Midterm Elections -- What To Look for in Facebook Ads

In a previous post, we looked at what Facebook has learned from the 2016 election.   Facebook is at least stating that they will validate by address the validity of the ad buyer.   The problem that remains however is the ability to target a very specific group of users while not allowing those not targeted to report if it is misleading or un-truthful.

In order to think about political ads, first we should review what the FEC requires political advertising.  Here is primer on the requirements.  In a nutshell, it comes down to what types of communication require a disclaimer.   What's required in a disclaimer-some statement if it is authorized by and paid for by the campaign or some third party.   

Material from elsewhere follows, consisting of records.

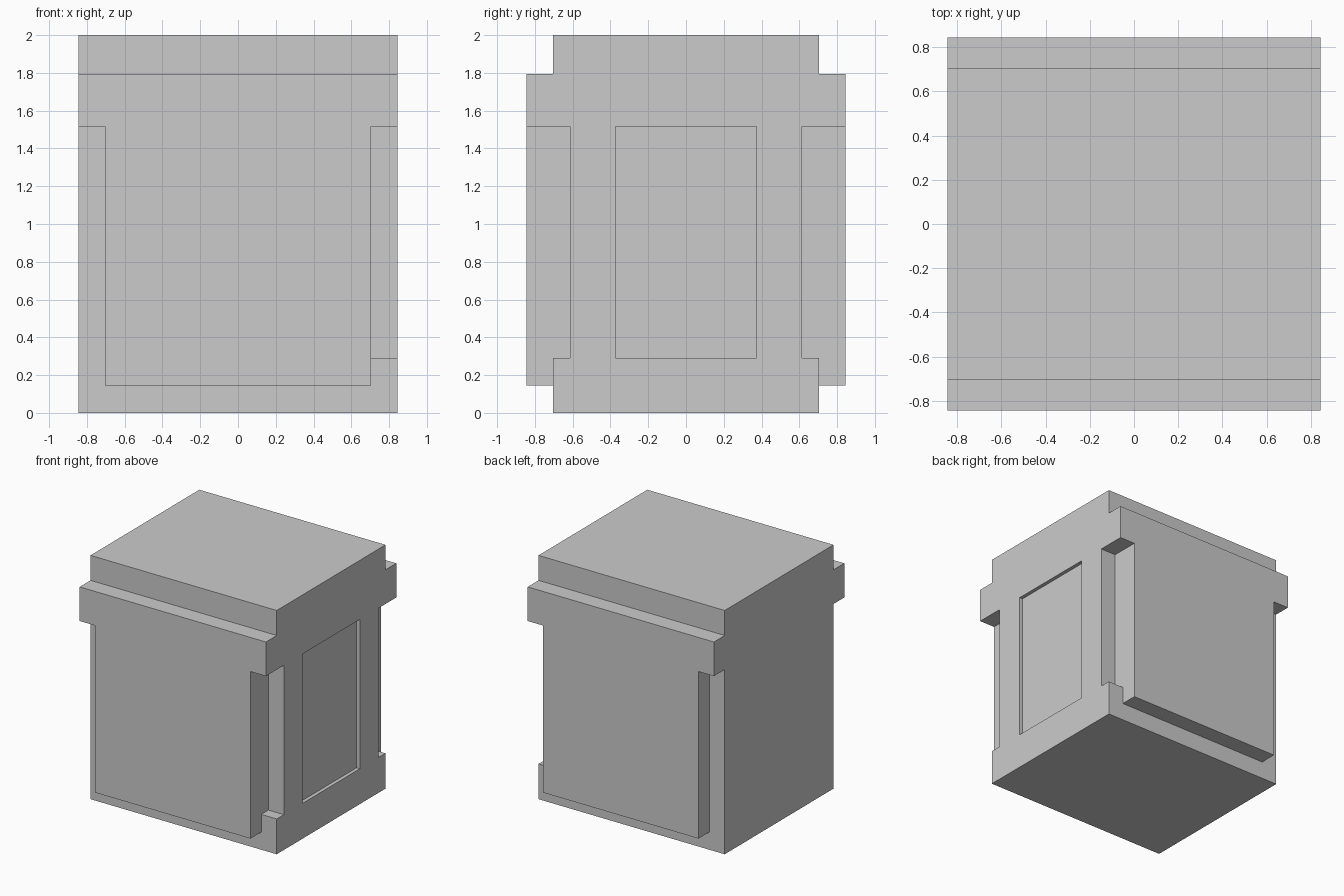
import bpy

if "Cube" in bpy.data.objects:
    bpy.data.objects.remove(bpy.data.objects["Cube"])

HALF = 0.845    # overall half width and depth
CORE = 0.705    # half depth of the core
LOW, MID, TOP = 0.29, 1.515, 1.795


def box(name, x, y, z):
    """Box from (min, max) ranges on each axis."""
    bpy.ops.mesh.primitive_cube_add(
        size=1, location=[(a + b) / 2 for a, b in (x, y, z)])
    ob = bpy.context.object
    ob.name = name
    ob.scale = [b - a for a, b in (x, y, z)]
    bpy.ops.object.transform_apply(location=False, rotation=False, scale=True)
    return ob


def cut(target, cutter):
    mod = target.modifiers.new(cutter.name, 'BOOLEAN')
    mod.operation = 'DIFFERENCE'
    mod.solver = 'EXACT'
    mod.object = cutter
    cutter.hide_render = True
    cutter.hide_set(True)
    cutter.display_type = 'WIRE'


# Core block, flush on the left side
body = box("cabinet_body", (-HALF, HALF), (-CORE, CORE), (0, 2))

# Shallow recessed panel on the right side
cut(body, box("side_panel_cutter", (HALF - 0.03, 1), (-0.372, 0.372), (LOW, MID)))

for side, label in ((-1, "front"), (1, "back")):
    def span(a, b):
        return tuple(sorted((side * a, side * b)))

    # Notched corner beside the right side frame
    cut(body, box(label + "_corner_cutter", (CORE, 1), span(0.613, 1), (LOW, MID)))
    # Raised panel and the overhanging band above it
    box(label + "_panel", (-CORE, CORE), span(CORE, HALF), (0.145, MID))
    box(label + "_band", (-HALF, HALF), span(CORE, HALF), (MID, TOP))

While Facebook does have detailed policies about their targeted ad features it says nothing about a disclaimer.  Late last year Facebook, Twitter, and Google all  offered to disclose ad buys when they testified before Congress, but nothing has changed yet.  
So what can you do to help find ads that might not be truthful when Facebook's ad targeting does not show them to you?   Here is an interesting project from ProPublica  They have developed browser extensions for Chrome and Firefox  that will collect political ads when you log into Facebook and present political ads that were not targeted at you.   Propublica also says this extension will also "collect that targeting information provided by Facebook, which may help illuminate what viewership the ads are trying to reach."   This should identify if an ad is violating Facebook's targeted ad policy which Facebook reserves the right to revoke at anytime.

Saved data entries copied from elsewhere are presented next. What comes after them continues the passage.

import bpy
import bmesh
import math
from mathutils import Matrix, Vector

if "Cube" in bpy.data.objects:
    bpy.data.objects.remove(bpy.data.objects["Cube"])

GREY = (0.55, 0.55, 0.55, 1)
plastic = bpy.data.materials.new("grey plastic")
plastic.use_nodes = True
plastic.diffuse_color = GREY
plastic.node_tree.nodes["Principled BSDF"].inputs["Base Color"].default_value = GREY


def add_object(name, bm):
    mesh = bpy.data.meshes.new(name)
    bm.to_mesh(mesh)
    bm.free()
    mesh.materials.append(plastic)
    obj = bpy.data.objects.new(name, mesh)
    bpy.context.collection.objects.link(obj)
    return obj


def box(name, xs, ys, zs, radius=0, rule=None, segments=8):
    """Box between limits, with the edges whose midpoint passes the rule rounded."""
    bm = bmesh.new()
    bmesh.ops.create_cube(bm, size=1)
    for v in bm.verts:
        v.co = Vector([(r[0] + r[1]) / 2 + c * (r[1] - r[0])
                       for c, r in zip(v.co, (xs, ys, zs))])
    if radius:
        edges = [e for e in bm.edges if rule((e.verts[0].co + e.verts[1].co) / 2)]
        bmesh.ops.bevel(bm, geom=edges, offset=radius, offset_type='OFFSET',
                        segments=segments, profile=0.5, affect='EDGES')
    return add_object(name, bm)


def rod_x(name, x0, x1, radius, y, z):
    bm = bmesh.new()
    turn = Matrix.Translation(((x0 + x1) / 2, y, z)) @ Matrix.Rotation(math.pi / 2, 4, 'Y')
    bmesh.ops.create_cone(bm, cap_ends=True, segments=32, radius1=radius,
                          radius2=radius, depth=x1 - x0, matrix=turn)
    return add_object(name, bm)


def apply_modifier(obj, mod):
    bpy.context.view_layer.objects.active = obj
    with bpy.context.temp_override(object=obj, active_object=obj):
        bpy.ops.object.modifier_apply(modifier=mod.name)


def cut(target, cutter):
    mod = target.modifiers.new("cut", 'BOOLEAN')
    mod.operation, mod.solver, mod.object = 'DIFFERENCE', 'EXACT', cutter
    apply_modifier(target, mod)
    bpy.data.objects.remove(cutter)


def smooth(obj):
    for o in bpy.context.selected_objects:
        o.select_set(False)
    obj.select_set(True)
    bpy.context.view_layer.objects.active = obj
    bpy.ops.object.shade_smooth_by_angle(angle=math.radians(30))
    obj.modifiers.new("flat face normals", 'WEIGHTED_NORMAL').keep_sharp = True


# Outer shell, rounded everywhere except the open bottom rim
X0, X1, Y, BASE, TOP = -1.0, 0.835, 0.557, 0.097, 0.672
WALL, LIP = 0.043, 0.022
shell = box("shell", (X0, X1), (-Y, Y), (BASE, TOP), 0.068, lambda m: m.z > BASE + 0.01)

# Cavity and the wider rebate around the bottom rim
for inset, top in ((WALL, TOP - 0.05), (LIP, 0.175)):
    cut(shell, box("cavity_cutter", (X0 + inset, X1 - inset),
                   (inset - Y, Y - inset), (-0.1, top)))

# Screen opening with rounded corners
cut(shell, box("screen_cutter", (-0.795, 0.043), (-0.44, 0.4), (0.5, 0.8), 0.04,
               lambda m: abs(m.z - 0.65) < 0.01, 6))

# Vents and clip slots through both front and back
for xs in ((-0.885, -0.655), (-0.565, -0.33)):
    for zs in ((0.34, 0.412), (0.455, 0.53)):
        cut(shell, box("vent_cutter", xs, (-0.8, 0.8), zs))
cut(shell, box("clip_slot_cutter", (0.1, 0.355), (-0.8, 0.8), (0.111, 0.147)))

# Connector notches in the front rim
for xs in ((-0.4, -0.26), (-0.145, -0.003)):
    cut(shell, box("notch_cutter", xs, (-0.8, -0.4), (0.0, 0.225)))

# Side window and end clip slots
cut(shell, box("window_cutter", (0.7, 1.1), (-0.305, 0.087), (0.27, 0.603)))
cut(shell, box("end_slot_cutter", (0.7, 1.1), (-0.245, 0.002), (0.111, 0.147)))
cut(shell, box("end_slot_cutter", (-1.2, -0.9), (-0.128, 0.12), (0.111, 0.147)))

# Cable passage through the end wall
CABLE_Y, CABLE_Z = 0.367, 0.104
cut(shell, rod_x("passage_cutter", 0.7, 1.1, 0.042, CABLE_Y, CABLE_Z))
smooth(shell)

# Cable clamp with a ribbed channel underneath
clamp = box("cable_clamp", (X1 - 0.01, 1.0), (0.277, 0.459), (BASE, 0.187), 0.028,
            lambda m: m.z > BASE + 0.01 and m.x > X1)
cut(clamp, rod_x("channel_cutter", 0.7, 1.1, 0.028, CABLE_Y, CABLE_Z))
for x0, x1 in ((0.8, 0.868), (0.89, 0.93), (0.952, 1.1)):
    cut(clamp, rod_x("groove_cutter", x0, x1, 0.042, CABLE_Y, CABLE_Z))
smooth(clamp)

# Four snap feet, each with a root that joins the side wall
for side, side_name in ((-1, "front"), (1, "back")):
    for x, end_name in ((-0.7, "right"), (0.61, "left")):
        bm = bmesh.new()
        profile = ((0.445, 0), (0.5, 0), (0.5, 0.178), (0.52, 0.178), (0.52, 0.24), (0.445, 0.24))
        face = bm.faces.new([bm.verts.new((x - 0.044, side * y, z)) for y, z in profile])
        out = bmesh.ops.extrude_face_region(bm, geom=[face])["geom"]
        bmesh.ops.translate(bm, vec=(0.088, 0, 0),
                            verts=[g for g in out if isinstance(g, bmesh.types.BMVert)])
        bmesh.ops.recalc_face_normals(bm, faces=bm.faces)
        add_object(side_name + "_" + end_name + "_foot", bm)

Let us know if you try this browser extension.    We here at OneHealineADay.com already have it.

Midterm Elections - Are you ready for Social Media?

In a recent post, we looked at what if any changes have been made at Facebook since the 2016 election.  Frankly, we are skeptical, and this cartoon sums up our general feeling.

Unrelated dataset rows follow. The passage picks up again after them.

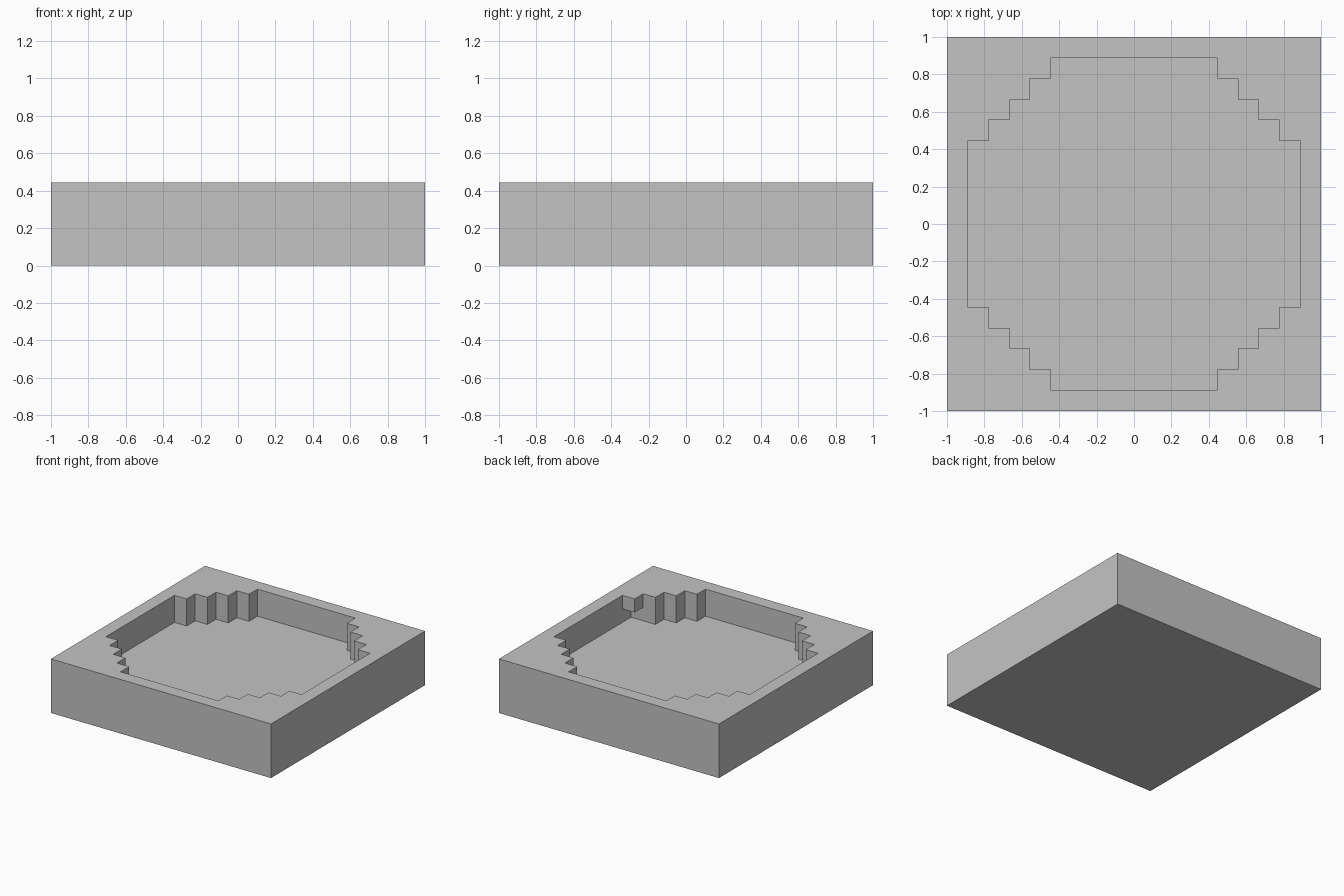
import bpy
import bmesh

default_cube = bpy.data.objects.get("Cube")
if default_cube:
    bpy.data.objects.remove(default_cube, do_unlink=True)

U = 1 / 9  # one grid cell

grey = bpy.data.materials.new("plain_grey")
grey.use_nodes = True
colour = (0.55, 0.55, 0.55, 1)
grey.diffuse_color = colour
grey.node_tree.nodes["Principled BSDF"].inputs["Base Color"].default_value = colour


def prism(name, outline, bottom, top):
    """Extrude an outline given in grid cells from bottom to top."""
    bm = bmesh.new()
    face = bm.faces.new([bm.verts.new((x * U, y * U, bottom * U)) for x, y in outline])
    grown = bmesh.ops.extrude_face_region(bm, geom=[face])["geom"]
    verts = [v for v in grown if isinstance(v, bmesh.types.BMVert)]
    bmesh.ops.translate(bm, verts=verts, vec=(0, 0, (top - bottom) * U))
    bmesh.ops.recalc_face_normals(bm, faces=bm.faces[:])
    mesh = bpy.data.meshes.new(name)
    bm.to_mesh(mesh)
    bm.free()
    mesh.materials.append(grey)
    obj = bpy.data.objects.new(name, mesh)
    bpy.context.collection.objects.link(obj)
    return obj


def rectangle(x0, x1, y0, y1):
    return [(x0, y0), (x1, y0), (x1, y1), (x0, y1)]


def carve(target, cutter):
    """Subtract the cutter from the target and discard the cutter."""
    cutter.hide_render = True
    mod = target.modifiers.new("carve", "BOOLEAN")
    mod.operation = "DIFFERENCE"
    mod.solver = "EXACT"
    mod.object = cutter
    bpy.context.view_layer.objects.active = target
    bpy.ops.object.modifier_apply(modifier=mod.name)
    bpy.data.objects.remove(cutter, do_unlink=True)


# Stepped round outline: one quarter staircase turned four times
quarter = [(8, 4)]
for i in range(4):
    quarter += [(7 - i, 4 + i), (7 - i, 5 + i)]
outline = []
for turn in range(4):
    outline += quarter
    quarter = [(-y, x) for x, y in quarter]

# Square block with the stepped basin sunk to half its height
basin = prism("basin_block", rectangle(-9, 9, -9, 9), 0, 4)
carve(basin, prism("basin_cutter", outline, 2, 5))

# Small undercut below the first step of the front left corner
carve(basin, prism("undercut_cutter", rectangle(6, 8, -5, -3), 2, 3))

That said, aside from anything Facebook or the Russians might be doing for the midterm elections, it's more important what each of us might do differently.    So, instead of our usual two column format, today we provide a set of simple steps that each of us can do (and encourage others to do as well) so that we don't doubt the outcome of any of our elections.  All of these are equally applicable for spotting #FakeNews.
  1. Don't Share anything that you have not read or watched.  This is likely obvious to loyal readers that have internalized the #ReadThinkShare of this site.   Studies from 2016 found that 60% of social media users never read beyond the headline making one more susceptible to click-bait.
  2. Learn how to recognize Fake News on your feed.   Many of these come naturally if you follow our rule #1.    That said, some of the these are:
    1. Look at the URL
    2. Investigate the source
    3. Look for manipulated photos
    4. Double-check the dates.
    5. Is the story a joke -- Onion or other well known satire column.
  3. Learn how to spot fake accounts and profiles.   If you don't know an individual making outlandish or ridiculous statements it's likely not worth your time to engage a troll or bot.   Your time would be better spent reporting this to the Social Media platform.   Here are the steps to report this to Facebook and here are the instructions for reporting accounts on Twitter
  4. Lastly, be very suspicious of Social Media ads.  OneHeadlineADay.com will have an upcoming post on that topic.